= Instructions to follow =
The entries below contain a line with "cz + r * math.sin(math.radians(a0" and a line with "n = len(rings[0])". Quote exactly those two lines and all lines between them.

Document images with source code
▶

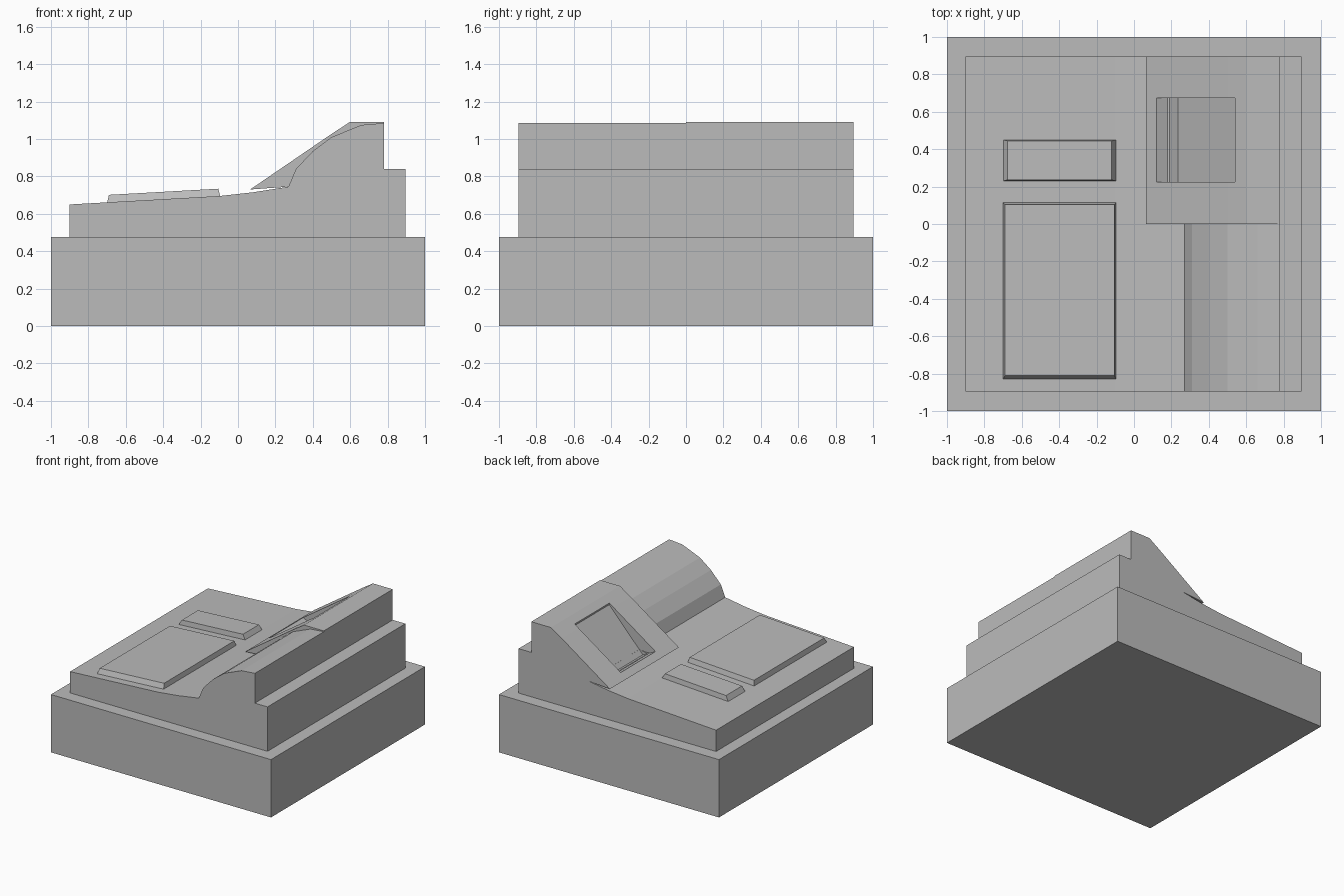
import bpy, bmesh

if "Cube" in bpy.data.objects:
    bpy.data.objects.remove(bpy.data.objects["Cube"], do_unlink=True)

grey = bpy.data.materials.new("plain grey")
grey.use_nodes = True
colour = (0.5, 0.5, 0.5, 1)
grey.diffuse_color = colour
grey.node_tree.nodes["Principled BSDF"].inputs["Base Color"].default_value = colour


def add_object(name, bm):
    bmesh.ops.recalc_face_normals(bm, faces=bm.faces)
    mesh = bpy.data.meshes.new(name)
    bm.to_mesh(mesh)
    bm.free()
    mesh.materials.append(grey)
    obj = bpy.data.objects.new(name, mesh)
    bpy.context.collection.objects.link(obj)
    return obj


def prism(name, profile, y0, y1):
    """Extrude an (x, z) side profile along y."""
    bm = bmesh.new()
    face = bm.faces.new([bm.verts.new((x, y0, z)) for x, z in profile])
    new = bmesh.ops.extrude_face_region(bm, geom=[face])["geom"]
    verts = [v for v in new if isinstance(v, bmesh.types.BMVert)]
    bmesh.ops.translate(bm, verts=verts, vec=(0, y1 - y0, 0))
    return add_object(name, bm)


def combine(target, tool, operation):
    """Apply an exact boolean and discard its tool."""
    mod = target.modifiers.new(operation.title(), 'BOOLEAN')
    mod.operation, mod.solver, mod.object = operation, 'EXACT', tool
    bpy.context.view_layer.objects.active = target
    bpy.ops.object.modifier_apply(modifier=mod.name)
    bpy.data.objects.remove(tool, do_unlink=True)


def deck_height(x):
    return 0.7 + 0.056 * x


def key_plate(name, y0, y1, left, right, front, back):
    """Raised plate with sloping sides that follows the tilted deck."""
    x0, x1 = -0.7, -0.095
    bm = bmesh.new()
    low = [(x0, y0), (x1, y0), (x1, y1), (x0, y1)]
    high = [(x0 + left, y0 + front), (x1 - right, y0 + front),
            (x1 - right, y1 - back), (x0 + left, y1 - back)]
    a = [bm.verts.new((x, y, deck_height(x) - 0.002)) for x, y in low]
    b = [bm.verts.new((x, y, deck_height(x) + 0.04)) for x, y in high]
    bm.faces.new(a[::-1])
    bm.faces.new(b)
    for i in range(4):
        j = (i + 1) % 4
        bm.faces.new((a[i], a[j], b[j], b[i]))
    return add_object(name, bm)


# Cash drawer base
prism("drawer_base", [(-1, 0), (1, 0), (1, 0.475), (-1, 0.475)], -1, 1)

# Body with sloping key deck, curved printer cover and rear step
SIDE = 0.895
cover = [(0.27, 0.745), (0.31, 0.84), (0.4, 0.935), (0.5, 1.01), (0.66, 1.075), (0.78, 1.085)]
body = prism("register_body",
             [(-0.9, 0.475), (-0.9, 0.65), (-0.1, 0.695), (0.08, 0.715)] + cover
             + [(0.78, 0.84), (SIDE, 0.84), (SIDE, 0.475)], -SIDE, SIDE)

# Display hood, lying on the cover with a small overhanging lip
hood = prism("display_hood",
             [(0.065, 0.73), (0.5, 1.027), (0.6, 1.092), (0.78, 1.092)] + cover[::-1], 0, SIDE)
combine(body, hood, 'UNION')

# Wedge-shaped recess for the display
recess = prism("display_recess",
               [(0.12, 0.767), (0.235, 0.71), (0.54, 1.04), (0.54, 1.2), (0.12, 1.2)],
               0.225, 0.675)
combine(body, recess, 'DIFFERENCE')

# Raised key plates
key_plate("main_key_plate", -0.83, 0.115, 0.01, 0.01, 0.02, 0.012)
key_plate("small_key_plate", 0.23, 0.45, 0.025, 0.025, 0.006, 0.006)
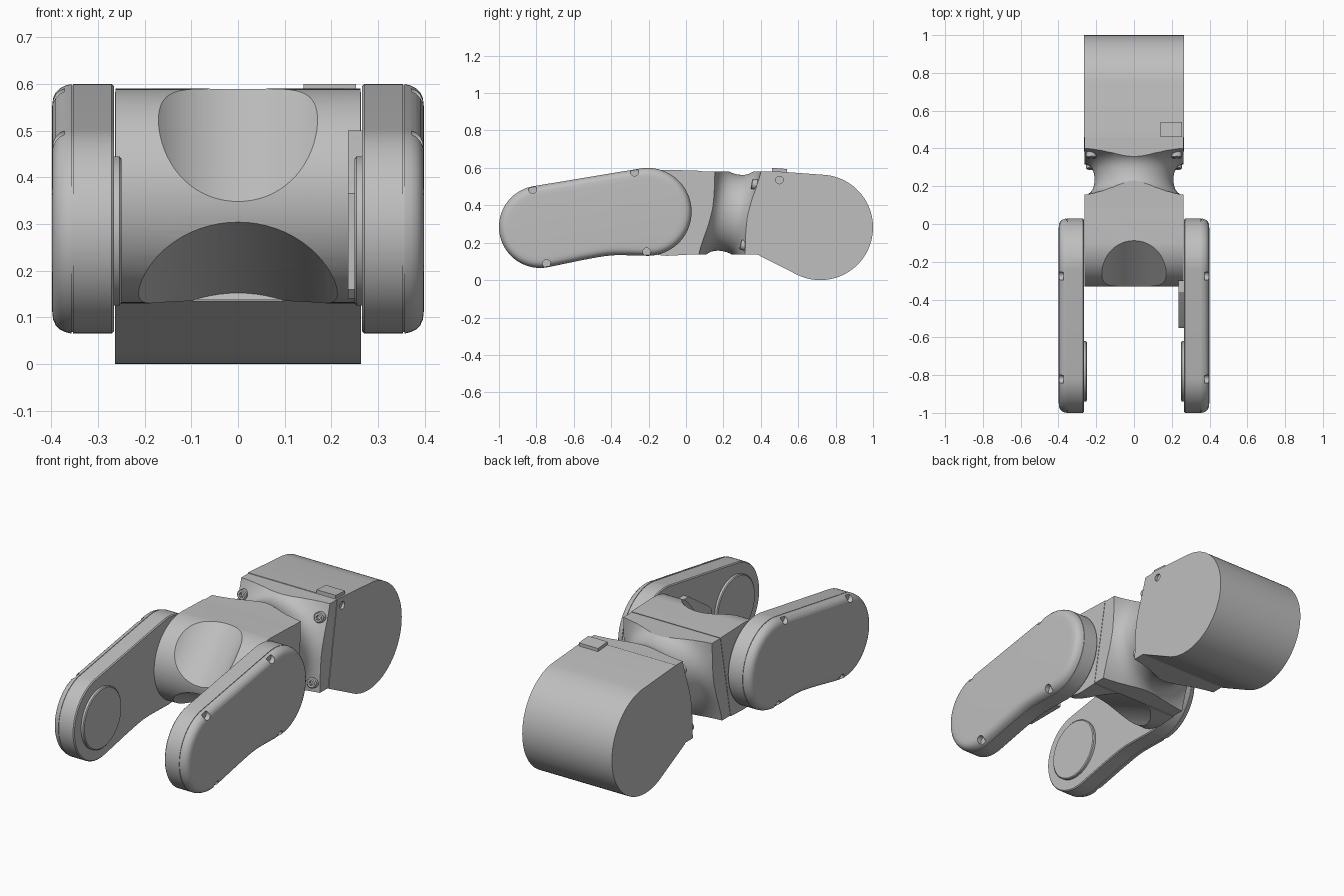
import bpy, bmesh, math
from mathutils import Vector, Matrix

if "Cube" in bpy.data.objects:
    bpy.data.objects.remove(bpy.data.objects["Cube"])

GREY = bpy.data.materials.new("light_grey")
GREY.diffuse_color = (0.52, 0.52, 0.52, 1)
GREY.use_nodes = True
GREY.node_tree.nodes["Principled BSDF"].inputs["Base Color"].default_value = GREY.diffuse_color
TILT = math.radians(-10.5)                       # neck axis slopes down to the back
AXIS = Vector((0, math.cos(TILT), math.sin(TILT)))
NECK = Vector((0, 0.235, 0.36))


def arc(cy, cz, r, a0, a1, n):
    return [(cy + r * math.cos(math.radians(a0 + (a1 - a0) * i / n)),
             cz + r * math.sin(math.radians(a0 + (a1 - a0) * i / n))) for i in range(n + 1)]


def loft(name, rings, cap=True):
    """Skin a list of equal-length closed rings of 3D points."""
    bm = bmesh.new()
    vs = [[bm.verts.new(p) for p in ring] for ring in rings]
    n = len(rings[0])
    for a, b in zip(vs, vs[1:]):
        for i in range(n):
            j = (i + 1) % n
            bm.faces.new((a[i], a[j], b[j], b[i]))
    if cap:
        bm.faces.new(vs[0])
        bm.faces.new(vs[-1])
    bmesh.ops.recalc_face_normals(bm, faces=bm.faces[:])
    me = bpy.data.meshes.new(name)
    bm.to_mesh(me)
    bm.free()
    ob = bpy.data.objects.new(name, me)
    me.materials.append(GREY)
    bpy.context.collection.objects.link(ob)
    return ob


def extrude_x(name, profile, x0, x1):
    return loft(name, [[(x, y, z) for y, z in profile] for x in (x0, x1)])


def spin(name, origin, axis, profile, n=64):
    """Revolve (distance, radius) pairs about an axis."""
    rot = axis.to_track_quat('Z', 'Y').to_matrix().to_4x4()
    m = Matrix.Translation(origin) @ rot
    return loft(name, [[m @ Vector((r * math.cos(math.tau * i / n), r * math.sin(math.tau * i / n), t))
                        for i in range(n)] for t, r in profile])


def boolean(ob, cutters, op):
    for c in cutters:
        c.hide_render = True
        mod = ob.modifiers.new("cut", 'BOOLEAN')
        mod.operation, mod.solver, mod.object = op, 'EXACT', c
        bpy.context.view_layer.objects.active = ob
        bpy.ops.object.modifier_apply(modifier=mod.name)
        bpy.data.objects.remove(c)


def finish(ob, angle=30):
    bpy.ops.object.select_all(action='DESELECT')
    ob.select_set(True)
    bpy.context.view_layer.objects.active = ob
    bpy.ops.object.shade_smooth_by_angle(angle=math.radians(angle))


# rear housing: rounded at the back, slanted at the front
housing = extrude_x("rear_housing",
                    arc(0.718, 0.282, 0.282, -115, 83, 48) + [(0.46, 0.583), (0.385, 0.135)],
                    -0.264, 0.264)
port = spin("port_cutter", Vector((0.25, 0.5, 0.535)), Vector((1, 0, 0)), [(0, 0.02), (0.1, 0.02)], 24)
boolean(housing, [port], 'DIFFERENCE')
finish(housing)
finish(extrude_x("top_tab", [(0.46, 0.56), (0.54, 0.56), (0.54, 0.594), (0.46, 0.6)], 0.14, 0.253))

# waisted neck: slanted block intersected with a concave spindle
neck = extrude_x("neck", [(0.083, 0.581), (0.0, 0.138), (0.387, 0.138), (0.462, 0.58)], -0.261, 0.261)
half = [(0.0, 0.209), (0.02, 0.21), (0.04, 0.214), (0.06, 0.222), (0.08, 0.238),
        (0.098, 0.264), (0.112, 0.3), (0.12, 0.335), (0.125, 0.38), (0.4, 0.38)]
spindle = spin("spindle", NECK, AXIS, [(-t, r) for t, r in half[:0:-1]] + half, 96)
boolean(neck, [spindle], 'INTERSECT')
finish(neck)

# bolts at the corners of the rear flange
for side in (-1, 1):
    for label, y, z in (("upper", 0.35, 0.515), ("lower", 0.29, 0.19)):
        bolt = spin(label + "_bolt", Vector((side * 0.226, y, z)), AXIS,
                    [(0, 0.022), (0.004, 0.027), (0.09, 0.027)], 24)
        socket = spin("socket_cutter", Vector((side * 0.226, y, z)) - AXIS * 0.01, AXIS,
                      [(0, 0.013), (0.03, 0.013)], 6)
        boolean(bolt, [socket], 'DIFFERENCE')
        finish(bolt)

# joint drum, scooped above and below its front
drum = extrude_x("joint_drum",
                 arc(-0.1, 0.36, 0.23, 90, 270, 48) + [(0.0, 0.135), (0.085, 0.584)],
                 -0.263, 0.263)
scoops = []
for ang, r, depth in ((135, 0.23, 0.076), (245, 0.31, 0.085)):
    a = math.radians(ang)
    out = Vector((0, math.cos(a), math.sin(a)))
    along = Vector((0, -math.sin(a), math.cos(a)))
    centre = Vector((0, -0.1, 0.36)) + out * (0.23 - depth + r)
    scoops.append(spin("scoop_cutter", centre, along, [(-0.35, r), (0.35, r)], 96))
boolean(drum, scoops, 'DIFFERENCE')
finish(drum)


def link_outline(o):
    """Side link outline, shrunk by o."""
    return (arc(-0.205, 0.365, 0.235 - o, -90, 99.4, 40)
            + arc(-0.78, 0.285, 0.22 - o, 99.4, 282, 40)
            + [(-0.56, 0.106 + o), (-0.48, 0.121 + o), (-0.43, 0.129 + o),
               (-0.38, 0.133 + o), (-0.32, 0.133 + o)])


# side links with rounded outer covers, screw notches and inner pads
SECTION = [(0.266, 0.005), (0.271, 0), (0.354, 0), (0.354, 0.003), (0.357, 0.003), (0.357, 0),
           (0.37, 0.003), (0.382, 0.009), (0.391, 0.018), (0.396, 0.029), (0.398, 0.042), (0.399, 0.06)]
for side, label in ((-1, "left"), (1, "right")):
    link = loft(label + "_link", [[(side * x, y, z) for y, z in link_outline(o)] for x, o in SECTION])
    out = Vector((side, 0, 0))
    notches = [spin("notch_cutter", Vector((side * 0.372, y, z)), out, [(0, 0.022), (0.1, 0.022)], 20)
               for y, z in ((-0.82, 0.485), (-0.275, 0.578), (-0.21, 0.15), (-0.745, 0.087))]
    boolean(link, notches, 'DIFFERENCE')
    finish(link)
    finish(spin(label + "_pad", Vector((side * 0.25, -0.78, 0.285)), out,
                [(0, 0.155), (0.004, 0.16), (0.02, 0.16)]))

# cable guard on the inside of the right link
finish(extrude_x("cable_guard", [(-0.55, 0.16), (-0.53, 0.14), (-0.3, 0.14), (-0.3, 0.5),
                                 (-0.36, 0.5), (-0.53, 0.385), (-0.55, 0.365)], 0.236, 0.268))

◀

= Solution for this problem =
             cz + r * math.sin(math.radians(a0 + (a1 - a0) * i / n))) for i in range(n + 1)]


def loft(name, rings, cap=True):
    """Skin a list of equal-length closed rings of 3D points."""
    bm = bmesh.new()
    vs = [[bm.verts.new(p) for p in ring] for ring in rings]
    n = len(rings[0])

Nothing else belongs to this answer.